**DATA RECORDS:**
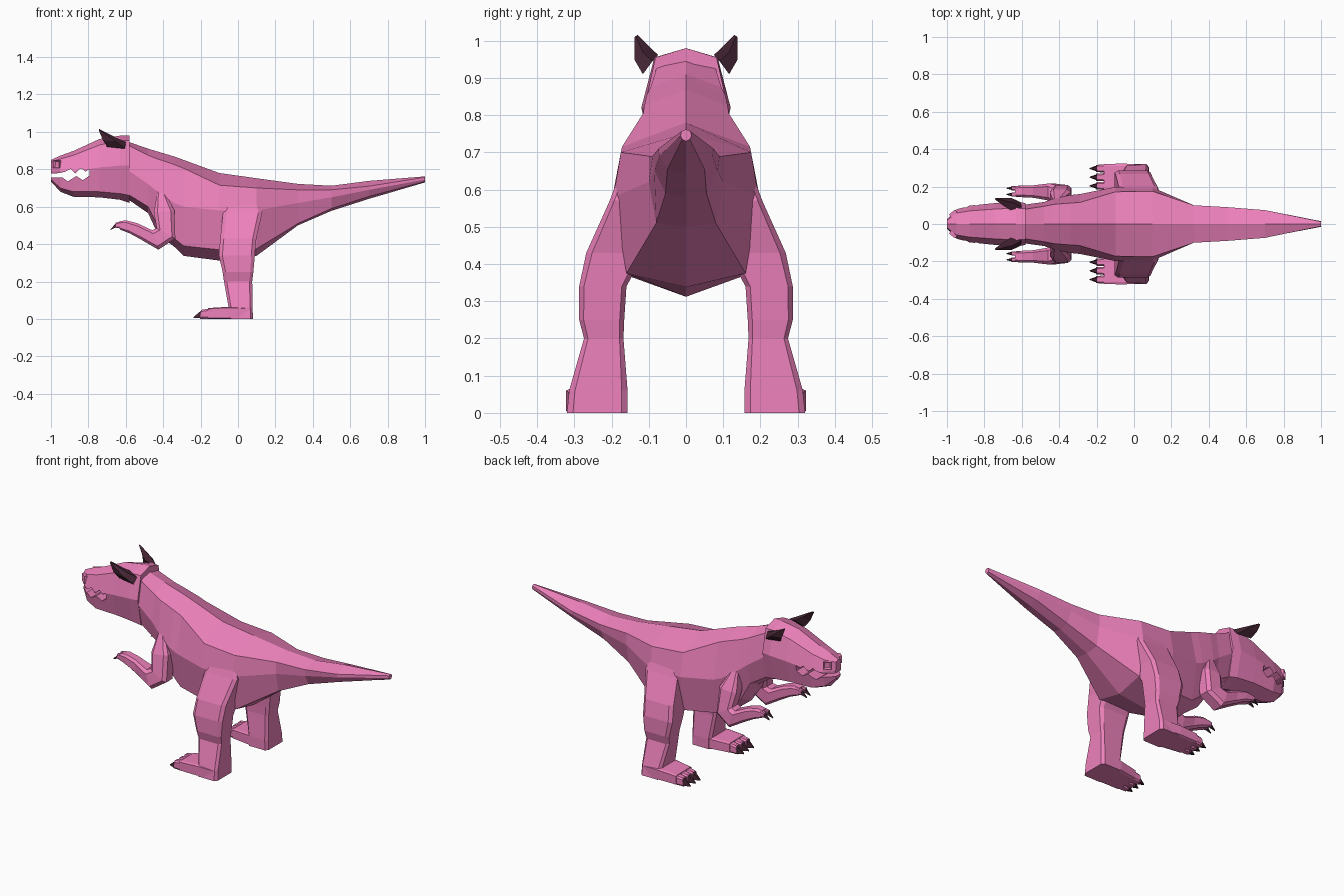
import bpy, bmesh
from mathutils import Vector, Matrix

if "Cube" in bpy.data.objects:
    bpy.data.objects.remove(bpy.data.objects["Cube"])


def material(name, color):
    m = bpy.data.materials.new(name)
    m.diffuse_color = color
    m.use_nodes = True
    m.node_tree.nodes["Principled BSDF"].inputs["Base Color"].default_value = m.diffuse_color
    return m


PINK = material("pink_skin", (0.85, 0.22, 0.5, 1))
DARK = material("dark_horn", (0.06, 0.018, 0.035, 1))


def finish(name, bm, mat):
    bmesh.ops.recalc_face_normals(bm, faces=bm.faces)
    me = bpy.data.meshes.new(name)
    bm.to_mesh(me)
    bm.free()
    ob = bpy.data.objects.new(name, me)
    bpy.context.collection.objects.link(ob)
    if mat:
        me.materials.append(mat)
    return ob


def loft(name, rings, mat):
    """Skin a list of equal-length point rings and cap both ends."""
    bm = bmesh.new()
    vs = [[bm.verts.new(p) for p in r] for r in rings]
    n = len(vs[0])
    for a, b in zip(vs, vs[1:]):
        for i in range(n):
            j = (i + 1) % n
            bm.faces.new((a[i], a[j], b[j], b[i]))
    bm.faces.new(vs[0])
    bm.faces.new(vs[-1])
    return finish(name, bm, mat)


def body_ring(x, zt, wu, zu, ws, zs, wl, zl, zb):
    """Symmetric eight-sided section: ridge, shoulder, flank, belly edge, keel."""
    half = [(wu, zu), (ws, zs), (wl, zl)]
    return ([(x, 0, zt)] + [(x, w, z) for w, z in half] + [(x, 0, zb)]
            + [(x, -w, z) for w, z in reversed(half)])


def section(p, q, y0, y1, s, c=0.18):
    """Chamfered rectangle spanning side-view points p to q and y0 to y1."""
    uv = [(c, 0), (1 - c, 0), (1, c), (1, 1 - c), (1 - c, 1), (c, 1), (0, 1 - c), (0, c)]
    return [(p[0] + (q[0] - p[0]) * v, s * (y0 + (y1 - y0) * u),
             p[1] + (q[1] - p[1]) * v) for u, v in uv]


def spike(name, base, y, w, tip, s):
    """Four-sided claw from a base (x, ztop, zbottom) to a tip (x, z)."""
    x, zt, zb = base
    loft(name, [[(x, s * (y - w), zb), (x, s * (y + w), zb), (x, s * (y + w * .6), zt),
                 (x, s * (y - w * .6), zt)],
                [(tip[0], s * (y + d * .002), tip[1] + e * .002)
                 for d, e in ((-1, -1), (1, -1), (1, 1), (-1, 1))]], DARK)


# Torso, neck and tail
torso = [
    (-.61, .955, .075, .94, .100, .81, .070, .68, .655),
    (-.48, .910, .095, .875, .118, .72, .085, .60, .565),
    (-.43, .895, .105, .855, .135, .68, .100, .50, .455),
    (-.34, .868, .112, .825, .155, .62, .115, .43, .385),
    (-.29, .850, .115, .805, .160, .60, .125, .39, .337),
    (-.10, .780, .172, .715, .198, .58, .160, .37, .312),
    (.10, .752, .175, .700, .195, .58, .160, .375, .338),
    (.32, .722, .100, .690, .100, .62, .080, .51, .500),
    (.50, .712, .090, .690, .085, .65, .055, .59, .578),
    (.70, .738, .074, .710, .072, .69, .050, .655, .642),
    (1.0, .762, .012, .757, .015, .745, .010, .735, .730),
]
loft("torso_and_tail", [body_ring(*t) for t in torso], PINK)

# Head, with the jagged mouth cut out of it
head_data = [
    (-.58, .980, .082, .955, .112, .82, .080, .66, .620),
    (-.63, .980, .085, .955, .120, .82, .085, .67, .637),
    (-.74, .962, .080, .930, .112, .81, .085, .68, .650),
    (-.88, .898, .070, .875, .098, .79, .078, .68, .653),
    (-.95, .873, .058, .855, .078, .79, .058, .70, .680),
    (-1.0, .850, .020, .840, .025, .79, .020, .745, .735),
]
head = loft("head", [body_ring(*t) for t in head_data], PINK)
mouth = [(-1.05, .775), (-.97, .778), (-.93, .785), (-.895, .802), (-.87, .778), (-.84, .806),
         (-.815, .788), (-.795, .80), (-.795, .765), (-.83, .742), (-.865, .764),
         (-.91, .735), (-.94, .757), (-1.05, .757)]
cutter = loft("mouth_cutter", [[(x, y, z) for x, z in mouth] for y in (-.3, .3)], PINK)
cutter.hide_render = True
mod = head.modifiers.new("mouth", 'BOOLEAN')
mod.operation, mod.solver, mod.object = 'DIFFERENCE', 'EXACT', cutter
cut = bpy.data.meshes.new_from_object(
    head.evaluated_get(bpy.context.evaluated_depsgraph_get()))
head.modifiers.clear()
head.data = cut
bpy.data.objects.remove(cutter)

for s, side in ((1, "left"), (-1, "right")):
    # Horn-like ears
    horn = [
        [(-.60, .090, .945), (-.605, .116, .91), (-.70, .112, .92), (-.66, .075, .962)],
        [(-.65, .115, .968), (-.655, .139, .95), (-.722, .134, .955), (-.695, .095, .98)],
        [(-.735, .135, 1.012), (-.735, .139, 1.008), (-.745, .137, 1.01), (-.742, .13, 1.016)],
    ]
    loft("horn_" + side, [[(x, s * y, z) for x, y, z in r] for r in horn], DARK)

    # Nostril: a small block with a sunken face
    bm = bmesh.new()
    bmesh.ops.create_cube(bm, size=.042)
    face = max(bm.faces, key=lambda f: f.calc_center_median().x)
    bmesh.ops.inset_region(bm, faces=[face], thickness=.009)
    bmesh.ops.translate(bm, verts=face.verts, vec=(-.012, 0, 0))
    bm.transform(Matrix.Translation((-.960, s * .047, .827))
                 @ Matrix.Rotation(s * 2.25, 4, 'Z'))
    finish("nostril_" + side, bm, PINK)

    # Arm: shoulder, elbow, forearm, hand
    arm = [((-.43, .69), (-.40, .69), .09, .13),
           ((-.45, .57), (-.34, .58), .10, .185),
           ((-.435, .485), (-.335, .43), .12, .208),
           ((-.46, .475), (-.425, .37), .125, .217),
           ((-.54, .512), (-.52, .425), .14, .207),
           ((-.60, .527), (-.58, .458), .143, .207),
           ((-.635, .522), (-.632, .478), .146, .203)]
    loft("arm_" + side, [section(*r, s) for r in arm], PINK)
    for i, y in enumerate((.158, .191)):
        loft(f"finger_{side}_{i}", [section((-.61, .522), (-.61, .482), y - .013, y + .013, s),
                                    section((-.655, .515), (-.65, .487), y - .011, y + .011, s)], PINK)
        spike(f"finger_claw_{side}_{i}", (-.65, .513, .490), y, .010, (-.682, .478), s)

    # Leg: front x, back x, height, inner y, outer y
    leg = [(-.05, .10, .68, .05, .165), (-.08, .13, .57, .08, .205),
           (-.095, .098, .43, .11, .268), (-.103, .09, .34, .160, .287),
           (-.082, .082, .25, .166, .287), (-.075, .076, .20, .168, .274),
           (-.05, .078, .06, .157, .314), (-.05, .08, 0, .157, .320)]
    loft("leg_" + side, [section((f, z), (b, z), y0, y1, s, .1)
                         for f, b, z, y0, y1 in leg], PINK)

    # Foot with three clawed toes
    foot = [(.06, .06, .160, .315), (-.05, .065, .160, .323), (-.16, .058, .178, .321)]
    loft("foot_" + side, [section((x, h), (x, 0), y0, y1, s, .08)
                          for x, h, y0, y1 in foot], PINK)
    for i, y in enumerate((.204, .250, .297)):
        loft(f"toe_{side}_{i}", [section((-.14, .058), (-.14, 0), y - .023, y + .023, s),
                                 section((-.198, .048), (-.203, 0), y - .019, y + .019, s)], PINK)
        spike(f"toe_claw_{side}_{i}", (-.19, .050, .004), y, .019, (-.238, .008), s)
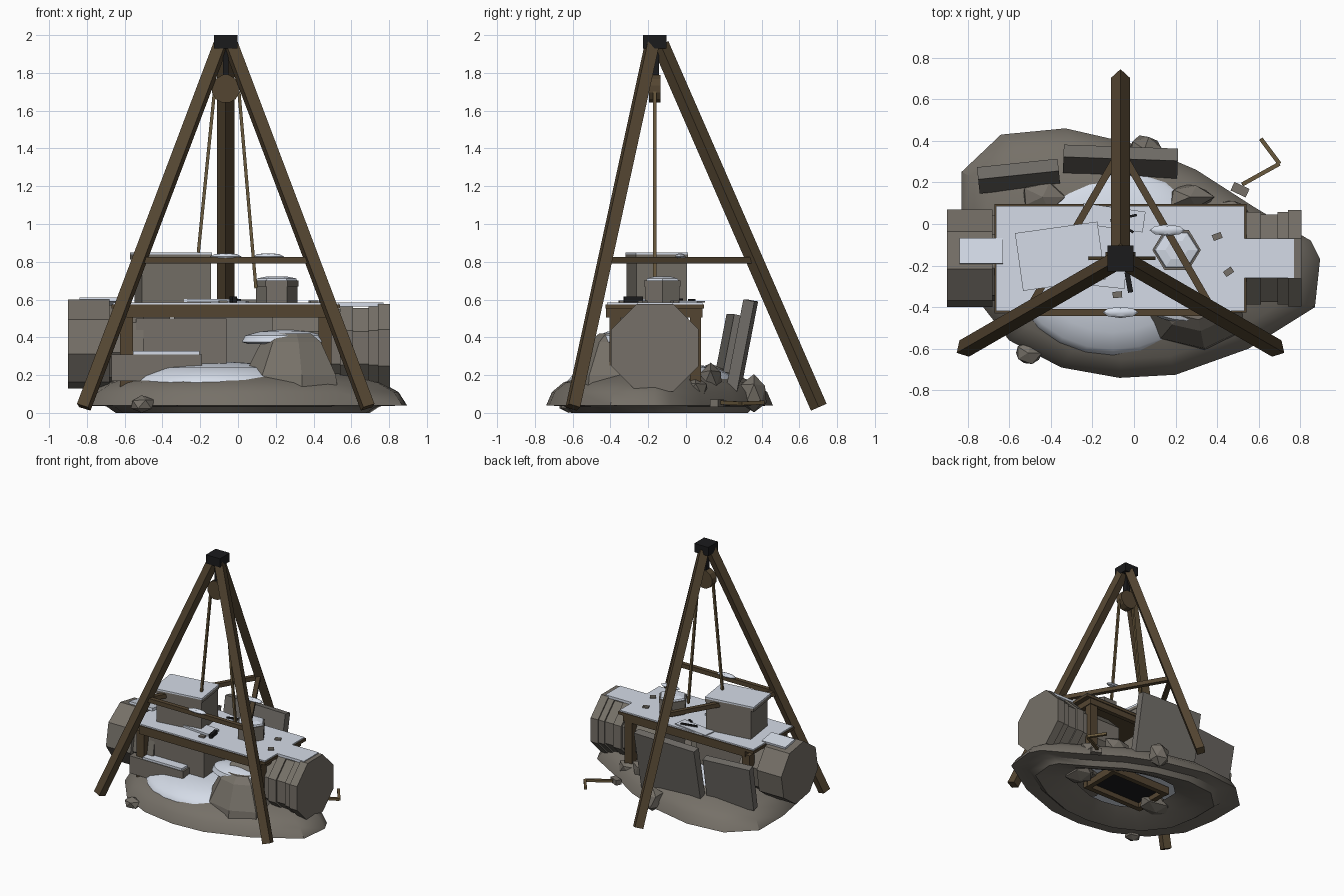
import bpy, bmesh, math, random
from mathutils import Vector, Matrix

if "Cube" in bpy.data.objects:
    bpy.data.objects.remove(bpy.data.objects["Cube"])


def mat(name, c):
    m = bpy.data.materials.new(name)
    m.diffuse_color = (*c, 1)
    m.use_nodes = True
    m.node_tree.nodes["Principled BSDF"].inputs["Base Color"].default_value = m.diffuse_color
    return m


STONE = mat("stone", (0.18, 0.163, 0.138))
SLATE = mat("slate", (0.165, 0.154, 0.138))
WOOD = mat("dark wood", (0.088, 0.060, 0.031))
ROPE = mat("rope", (0.14, 0.098, 0.045))
IRON = mat("iron", (0.011, 0.011, 0.012))
SNOW = mat("snow", (0.66, 0.71, 0.80))


def finish(name, bm, material, smooth=False):
    bmesh.ops.recalc_face_normals(bm, faces=bm.faces)
    me = bpy.data.meshes.new(name)
    bm.to_mesh(me)
    bm.free()
    ob = bpy.data.objects.new(name, me)
    bpy.context.collection.objects.link(ob)
    me.materials.append(material)
    if smooth:
        bpy.ops.object.select_all(action='DESELECT')
        ob.select_set(True)
        bpy.context.view_layer.objects.active = ob
        bpy.ops.object.shade_smooth_by_angle(angle=math.radians(35))
    return ob


def box(name, centre, size, material, rz=0, rx=0):
    bm = bmesh.new()
    m = (Matrix.Translation(centre) @ Matrix.Rotation(math.radians(rz), 4, 'Z')
         @ Matrix.Rotation(math.radians(rx), 4, 'X') @ Matrix.Diagonal((*size, 1)))
    bmesh.ops.create_cube(bm, size=1, matrix=m)
    return finish(name, bm, material)


def beam(name, a, b, w, material, sides=4, turn=0.0):
    """Straight bar from a to b, w across its flats, rolled by turn degrees."""
    a, b = Vector(a), Vector(b)
    d = b - a
    bm = bmesh.new()
    r = w / 2 / math.cos(math.pi / sides)
    m = (Matrix.Translation((a + b) / 2) @ d.to_track_quat('Z', 'Y').to_matrix().to_4x4()
         @ Matrix.Rotation(math.pi / sides + math.radians(turn), 4, 'Z'))
    bmesh.ops.create_cone(bm, cap_ends=True, segments=sides, radius1=r, radius2=r,
                          depth=d.length, matrix=m)
    return finish(name, bm, material)


def loft(name, rings, material, smooth=False, cap_start=True):
    """Skin a list of equally long point rings; the last ring is capped."""
    bm = bmesh.new()
    vs = [[bm.verts.new(p) for p in r] for r in rings]
    n = len(vs[0])
    for lo, hi in zip(vs, vs[1:]):
        for i in range(n):
            bm.faces.new((lo[i], lo[(i + 1) % n], hi[(i + 1) % n], hi[i]))
    bm.faces.new(vs[-1])
    if cap_start:
        bm.faces.new(vs[0])
    return finish(name, bm, material, smooth)


def dome(name, c, rx, ry, levels, material, n=24, smooth=True):
    """Elliptic heap from (scale, z) levels."""
    rings = [[(c[0] + rx * s * math.cos(2 * math.pi * i / n),
               c[1] + ry * s * math.sin(2 * math.pi * i / n), z) for i in range(n)] for s, z in levels]
    return loft(name, rings, material, smooth)


def boulder(name, c, size, seed, material=STONE):
    random.seed(seed)
    bm = bmesh.new()
    bmesh.ops.create_icosphere(bm, subdivisions=1, radius=1)
    for v in bm.verts:
        v.co = Vector(c) + Vector([k * s for k, s in zip(v.co * random.uniform(0.85, 1.1), size)])
        v.co.z = max(v.co.z, 0)
    return finish(name, bm, material)


# rocky mound, hollow in the middle of its underside
outline = [(-0.83, 0.25), (-0.64, 0.43), (-0.33, 0.46), (0.02, 0.38), (0.3, 0.26), (0.58, 0.08),
           (0.85, -0.08), (0.895, -0.17), (0.87, -0.40), (0.55, -0.60), (0.2, -0.725),
           (-0.07, -0.74), (-0.35, -0.69), (-0.6, -0.56), (-0.78, -0.33), (-0.83, -0.05)]
levels = [(0.45, 0.07), (0.6, 0.03), (0.78, 0.0), (0.84, 0.035), (1, 0.04), (0.95, 0.11), (0.85, 0.16),
          (0.6, 0.215), (0.15, 0.245)]
loft("mound", [[(x * s, -0.14 + (y + 0.14) * s, z) for x, y in outline] for s, z in levels],
     STONE, True, cap_start=False)
dome("mound_snow", (-0.1, -0.18), 0.52, 0.455,
     [(1, 0.13), (0.99, 0.165), (0.93, 0.197), (0.75, 0.24), (0.45, 0.26), (0.1, 0.27)], SNOW)

# front boulder with a snow cap
fb = [(0.02, -0.42), (0.12, -0.56), (0.34, -0.61), (0.53, -0.52), (0.53, -0.28), (0.3, -0.16), (0.08, -0.22)]
loft("front_boulder", [[(0.29 + (x - 0.29) * s, -0.36 + (y + 0.36) * s, z) for x, y in fb]
                       for s, z in [(1, 0.1), (0.95, 0.2), (0.62, 0.375), (0.4, 0.42)]], STONE)
dome("front_boulder_snow", (0.25, -0.33), 0.23, 0.145,
     [(0.85, 0.365), (1, 0.375), (0.92, 0.41), (0.6, 0.43), (0.2, 0.44)], SNOW)
boulder("boulder_peak", (0.38, -0.30, 0.38), (0.1, 0.1, 0.08), 11)

# loose stones round the mound
stones = [((-0.51, -0.62, 0.045), (0.07, 0.06, 0.05)), ((0.05, 0.36, 0.1), (0.09, 0.08, 0.11)),
          ((-0.44, 0.13, 0.2), (0.12, 0.08, 0.07)), ((0.27, 0.13, 0.18), (0.12, 0.07, 0.09)),
          ((0.45, 0.05, 0.12), (0.12, 0.08, 0.08)), ((-0.38, -0.2, 0.07), (0.14, 0.1, 0.06)),
          ((0.36, -0.2, 0.07), (0.12, 0.12, 0.06))]
for i, (c, s) in enumerate(stones):
    boulder("loose_stone", c, s, i)

# block under the table with a snowy ledge
box("under_block", (-0.30, -0.2, 0.38), (0.48, 0.3, 0.24), STONE)
box("under_ledge", (-0.43, -0.25, 0.24), (0.48, 0.36, 0.14), STONE)
box("under_ledge_snow", (-0.38, -0.25, 0.317), (0.35, 0.35, 0.02), SNOW)


# fallen column drums: octagonal, stepped
def drum(name, stations, cy, cz, turn=0):
    rings = []
    for x, r in stations:
        R = r / math.cos(math.pi / 8)
        t = math.pi / 8 + math.radians(turn)
        rings.append([(x, cy + R * math.cos(t + i * math.pi / 4),
                       cz + R * math.sin(t + i * math.pi / 4)) for i in range(8)])
    loft(name, rings, STONE)


drum("left_drum", [(-0.90, 0.222), (-0.68, 0.222), (-0.68, 0.195), (-0.5, 0.195)], -0.165, 0.365, -10)
drum("right_drum", [(0.18, 0.205), (0.54, 0.205), (0.54, 0.222), (0.61, 0.222), (0.61, 0.21), (0.69, 0.21),
                    (0.69, 0.222), (0.74, 0.222), (0.74, 0.232), (0.805, 0.232)], -0.165, 0.345)
box("left_drum_snow", (-0.735, -0.13, 0.59), (0.21, 0.125, 0.022), SNOW, 0, -10)
box("right_drum_snow", (0.65, -0.165, 0.574), (0.24, 0.19, 0.02), SNOW)

# table: frame, legs, top and snow sheet
box("table_top", (-0.065, -0.165, 0.563), (1.21, 0.52, 0.022), WOOD)
for y in (-0.405, 0.07):
    box("long_rail", (-0.045, y, 0.53), (1.09, 0.035, 0.05), WOOD)
for x in (-0.57, 0.48):
    box("end_rail", (x, -0.165, 0.53), (0.04, 0.45, 0.05), WOOD)
    for y in (-0.375, 0.05):
        box("table_leg", (x - 0.02, y, 0.28), (0.07, 0.06, 0.48), WOOD)
box("table_snow", (-0.065, -0.165, 0.578), (1.195, 0.505, 0.012), SNOW)

# chest with snowy lid
box("chest", (-0.345, -0.155, 0.70), (0.37, 0.27, 0.24), STONE, 8)
box("chest_lid", (-0.355, -0.155, 0.825), (0.40, 0.28, 0.025), STONE, 8)
box("chest_snow", (-0.355, -0.155, 0.843), (0.40, 0.28, 0.014), SNOW, 8)

# hexagonal pot with snow
dome("pot", (0.205, -0.125), 0.11, 0.105, [(1, 0.58), (1, 0.67), (1.06, 0.67), (1.06, 0.70)],
     STONE, 6, False)
dome("pot_snow", (0.205, -0.125), 0.108, 0.098, [(1, 0.70), (0.95, 0.712), (0.5, 0.722)], SNOW, 6, False)

# bits and tools on the table
for x, y, r in [(0.4, -0.06, 20), (0.455, -0.23, 35), (-0.08, -0.34, 5)]:
    box("chip", (x, y, 0.588), (0.045, 0.03, 0.016), STONE, r)
box("tray", (-0.16, -0.24, 0.595), (0.24, 0.12, 0.016), SNOW, -6)
box("paper", (-0.1, 0.03, 0.588), (0.3, 0.10, 0.008), SNOW, -8)
box("hammer_handle", (-0.025, -0.28, 0.60), (0.025, 0.10, 0.03), IRON, 10)
box("chisel", (-0.05, 0.03, 0.598), (0.13, 0.012, 0.012), IRON, 12)
box("chisel", (-0.02, -0.03, 0.60), (0.04, 0.012, 0.012), IRON, -30)

# slabs leaning behind the table
box("tall_slab", (-0.065, 0.295, 0.35), (0.55, 0.06, 0.5), SLATE, -2, -11)
box("short_slab", (-0.555, 0.23, 0.34), (0.39, 0.06, 0.36), SLATE, 6, -11)

# tripod: head, legs set edge-up, braces with snow lumps
AX, AY = -0.065, -0.165
box("tripod_head", (AX, AY, 1.965), (0.125, 0.125, 0.07), IRON)


def leg_point(k, r, z):
    a = math.radians(90 + 120 * k)
    return Vector((AX + r * math.cos(a), AY + r * math.sin(a), z))


for k in range(3):
    # roll measured so that one edge of each leg faces outward
    top, foot = leg_point(k, 0.03, 1.95), leg_point(k, 0.868, 0.03)
    q = (foot - top).to_track_quat('Z', 'Y')
    side = q.inverted() @ (foot - top).cross(Vector((0, 0, 1)))
    beam("tripod_leg", top, foot, 0.064, WOOD, 4, math.degrees(math.atan2(side.y, side.x)) + 45)
    beam("tripod_brace", leg_point(k, 0.52, 0.808), leg_point(k + 1, 0.52, 0.808), 0.034, WOOD)
for x, y in [(-0.065, -0.425), (0.16, -0.03)]:
    dome("brace_snow", (x, y), 0.085, 0.027, [(0.8, 0.82), (1, 0.828), (0.7, 0.84), (0.2, 0.845)], SNOW, 8)

# pulley, hanger and ropes
beam("pulley", (AX, AY - 0.03, 1.715), (AX, AY + 0.03, 1.715), 0.145, WOOD, 12)
box("pulley_hanger", (AX, AY, 1.84), (0.03, 0.045, 0.2), IRON)
beam("rope", (-0.125, AY, 1.70), (-0.21, AY, 0.85), 0.017, ROPE)
beam("rope", (0.005, AY, 1.70), (0.095, AY, 0.66), 0.017, ROPE)

# bent crank on the ground with its stone
pts = [(0.61, 0.41, 0.055), (0.70, 0.29, 0.05), (0.52, 0.19, 0.055)]
for a, b in zip(pts, pts[1:]):
    beam("crank", a, b, 0.02, ROPE)
box("crank_stone", (0.51, 0.165, 0.05), (0.08, 0.045, 0.04), STONE, -25)

# buried timber frame beneath the mound
for y in (-0.30, 0.0):
    box("buried_beam", (-0.05, y, 0.08), (0.55, 0.04, 0.06), WOOD)
for x in (-0.3, 0.2):
    box("buried_cross", (x, -0.15, 0.08), (0.04, 0.3, 0.06), WOOD)
box("buried_grate", (-0.05, -0.15, 0.10), (0.5, 0.28, 0.02), IRON)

**TASK GOAL:** Go through the entries and report every line with the string "context".

**RESULT BELOW:**
    bpy.context.collection.objects.link(ob)
    head.evaluated_get(bpy.context.evaluated_depsgraph_get()))
    bpy.context.collection.objects.link(ob)
        bpy.context.view_layer.objects.active = ob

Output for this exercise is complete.